*Supplied material*
--

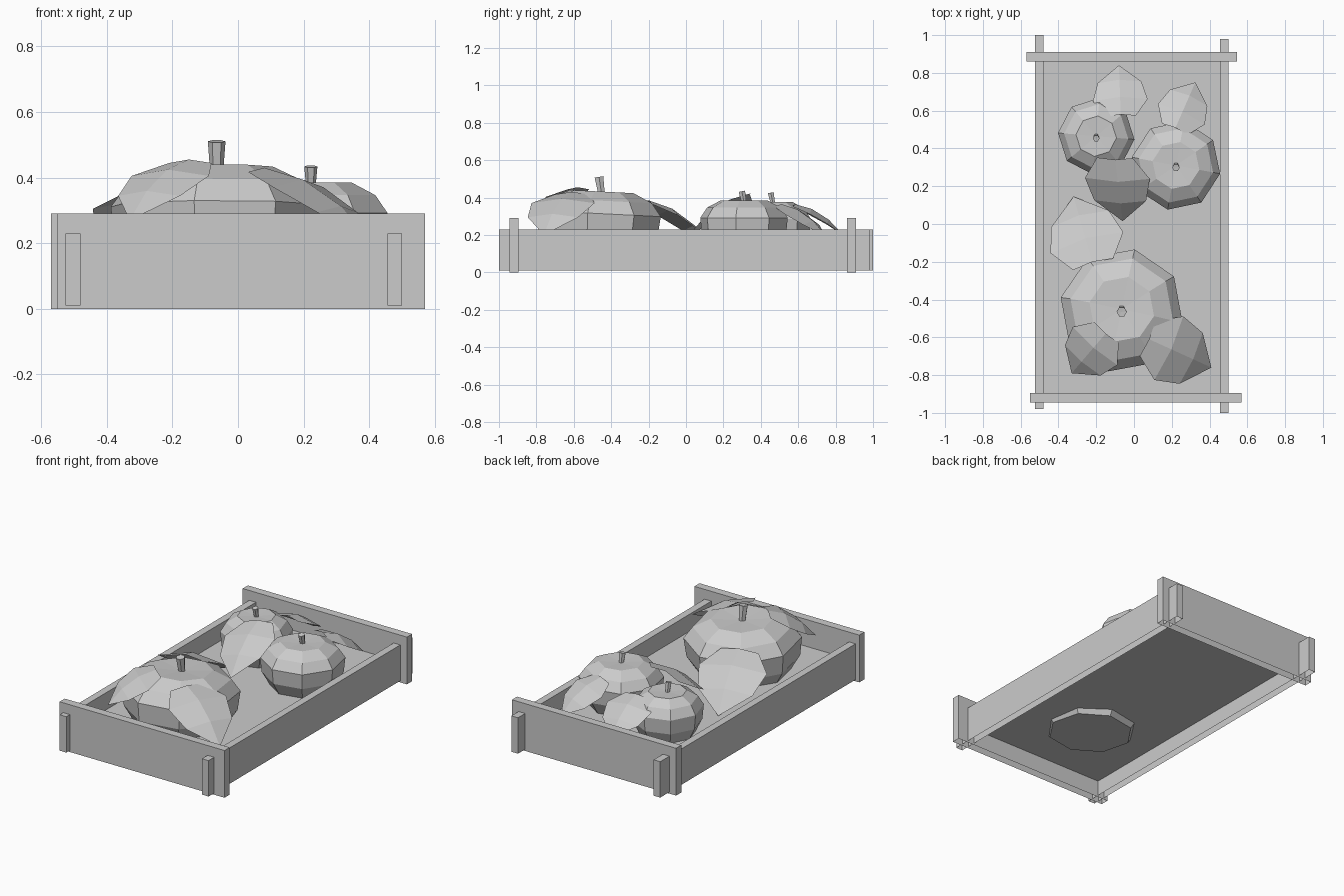
import bpy
import bmesh
from math import cos, sin, pi
from mathutils import Vector, Matrix

default = bpy.data.objects.get("Cube")
if default:
    bpy.data.objects.remove(default)

grey = bpy.data.materials.new("plain_grey")
grey.use_nodes = True
grey.diffuse_color = (0.6, 0.6, 0.6, 1)
grey.node_tree.nodes["Principled BSDF"].inputs["Base Color"].default_value = (0.6, 0.6, 0.6, 1)


def finish(name, bm):
    mesh = bpy.data.meshes.new(name)
    bm.to_mesh(mesh)
    bm.free()
    mesh.materials.append(grey)
    obj = bpy.data.objects.new(name, mesh)
    bpy.context.collection.objects.link(obj)


def board(name, low, high, open_below=True):
    low, high = Vector(low), Vector(high)
    bm = bmesh.new()
    bmesh.ops.create_cube(bm, size=1)
    bmesh.ops.scale(bm, vec=high - low, verts=bm.verts)
    bmesh.ops.translate(bm, vec=(low + high) / 2, verts=bm.verts)
    if open_below:
        bm.normal_update()
        below = [f for f in bm.faces if f.normal.z < -0.5]
        bmesh.ops.delete(bm, geom=below, context='FACES_ONLY')
    finish(name, bm)


def lathe(name, profile, sides, turn, matrix):
    """Closed faceted solid from rings of (radius, height)."""
    bm = bmesh.new()
    rings = []
    for r, z in profile:
        angles = [turn + 2 * pi * i / sides for i in range(sides)]
        rings.append([bm.verts.new((r * cos(a), r * sin(a), z)) for a in angles])
    for a, b in zip(rings, rings[1:]):
        for i in range(sides):
            j = (i + 1) % sides
            bm.faces.new((a[i], a[j], b[j], b[i]))
    bm.faces.new(rings[0])
    # shallow dip at the crown
    crown = bmesh.ops.poke(bm, faces=[bm.faces.new(rings[-1])])["verts"][0]
    crown.co.z -= profile[-1][0] * 0.05
    bmesh.ops.transform(bm, matrix=matrix, verts=bm.verts)
    bmesh.ops.recalc_face_normals(bm, faces=bm.faces)
    finish(name, bm)


GOURD = [(0.74, 0), (0.96, 0.33), (1, 0.66), (0.84, 0.86), (0.53, 1)]


def pumpkin(name, x, y, radius, low, high, turn, tilt, stem_radius, stem_height):
    place = Matrix.Translation((x, y, (low + high) / 2)) @ Matrix.Rotation(tilt, 4, 'X')
    tall = high - low
    lathe(name, [(r * radius, (h - 0.5) * tall) for r, h in GOURD], 8, turn, place)
    # flared, slightly leaning stem
    lean = place @ Matrix.Translation((0, 0, tall * 0.47)) @ Matrix.Rotation(0.2, 4, 'X')
    lathe(name + "_stem", [(stem_radius * 0.75, 0), (stem_radius, stem_height)], 6, 0, lean)


def leaf(name, base, tip, half, droop=0.22, roll=0):
    """Broad leaf, folded along a bowed midrib, one sheet thick."""
    base, tip = Vector(base), Vector(tip)
    along = tip - base
    side = along.cross(Vector((0, 0, 1))).normalized()
    up = side.cross(along).normalized()
    bm = bmesh.new()
    rows = []
    for t, width, bow in ((0, 0.55, 0), (0.3, 1, 0.09), (0.65, 0.8, 0.09)):
        rib = base + along * t + up * bow * along.length
        out, down = (side + up * roll) * half * width, up * half * width * droop
        rows.append([bm.verts.new(p) for p in (rib - out - down, rib, rib + out - down)])
    for a, b in zip(rows, rows[1:]):
        for i in range(2):
            bm.faces.new((a[i], b[i], b[i + 1], a[i + 1]))
    point = bm.verts.new(tip)
    for i in range(2):
        bm.faces.new((rows[-1][i], point, rows[-1][i + 1]))
    bm.normal_update()
    if sum(f.normal.z for f in bm.faces) < 0:
        bmesh.ops.reverse_faces(bm, faces=bm.faces)
    finish(name, bm)


# Crate: sides run through the taller end boards
board("right_side_board", (-0.525, -0.98, 0.01), (-0.48, 1, 0.23))
board("left_side_board", (0.455, -1, 0.01), (0.5, 0.98, 0.23))
board("front_board", (-0.55, -0.945, 0), (0.57, -0.895, 0.29))
board("back_board", (-0.57, 0.86, 0), (0.545, 0.91, 0.29))
board("crate_floor", (-0.48, -0.895, 0.105), (0.455, 0.86, 0.125), False)

# Pumpkins
pumpkin("large_pumpkin", -0.065, -0.46, 0.33, 0.085, 0.432, 0.576, -0.05, 0.027, 0.09)
pumpkin("medium_pumpkin", 0.222, 0.31, 0.238, 0.11, 0.385, 0.6, 0, 0.02, 0.058)
pumpkin("small_pumpkin", -0.2, 0.465, 0.203, 0.108, 0.375, 0.7, 0, 0.018, 0.06)

# Loose leaves
leaf("front_right_leaf", (-0.15, -0.58, 0.455), (-0.33, -0.79, 0.27), 0.155, 0.15)
leaf("front_left_leaf", (0.08, -0.61, 0.43), (0.41, -0.76, 0.2), 0.185, 0.15)
leaf("middle_right_leaf", (-0.22, -0.2, 0.385), (-0.32, 0.145, 0.13), 0.2)
leaf("centre_leaf", (-0.1, 0.34, 0.42), (-0.06, 0.015, 0.2), 0.17, 0.2, -0.25)
leaf("back_right_leaf", (-0.07, 0.58, 0.365), (-0.08, 0.84, 0.2), 0.145)
leaf("back_left_leaf", (0.22, 0.51, 0.365), (0.325, 0.75, 0.19), 0.135)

--

*Work to complete*
Would you please repeat exactly the lines above, starting at the line with "(0.5, 0.98, 0.23))" and stopping at the line with "0.17, 0.2, -0.25)", both included?

*Output of the task*
board("left_side_board", (0.455, -1, 0.01), (0.5, 0.98, 0.23))
board("front_board", (-0.55, -0.945, 0), (0.57, -0.895, 0.29))
board("back_board", (-0.57, 0.86, 0), (0.545, 0.91, 0.29))
board("crate_floor", (-0.48, -0.895, 0.105), (0.455, 0.86, 0.125), False)

# Pumpkins
pumpkin("large_pumpkin", -0.065, -0.46, 0.33, 0.085, 0.432, 0.576, -0.05, 0.027, 0.09)
pumpkin("medium_pumpkin", 0.222, 0.31, 0.238, 0.11, 0.385, 0.6, 0, 0.02, 0.058)
pumpkin("small_pumpkin", -0.2, 0.465, 0.203, 0.108, 0.375, 0.7, 0, 0.018, 0.06)

# Loose leaves
leaf("front_right_leaf", (-0.15, -0.58, 0.455), (-0.33, -0.79, 0.27), 0.155, 0.15)
leaf("front_left_leaf", (0.08, -0.61, 0.43), (0.41, -0.76, 0.2), 0.185, 0.15)
leaf("middle_right_leaf", (-0.22, -0.2, 0.385), (-0.32, 0.145, 0.13), 0.2)
leaf("centre_leaf", (-0.1, 0.34, 0.42), (-0.06, 0.015, 0.2), 0.17, 0.2, -0.25)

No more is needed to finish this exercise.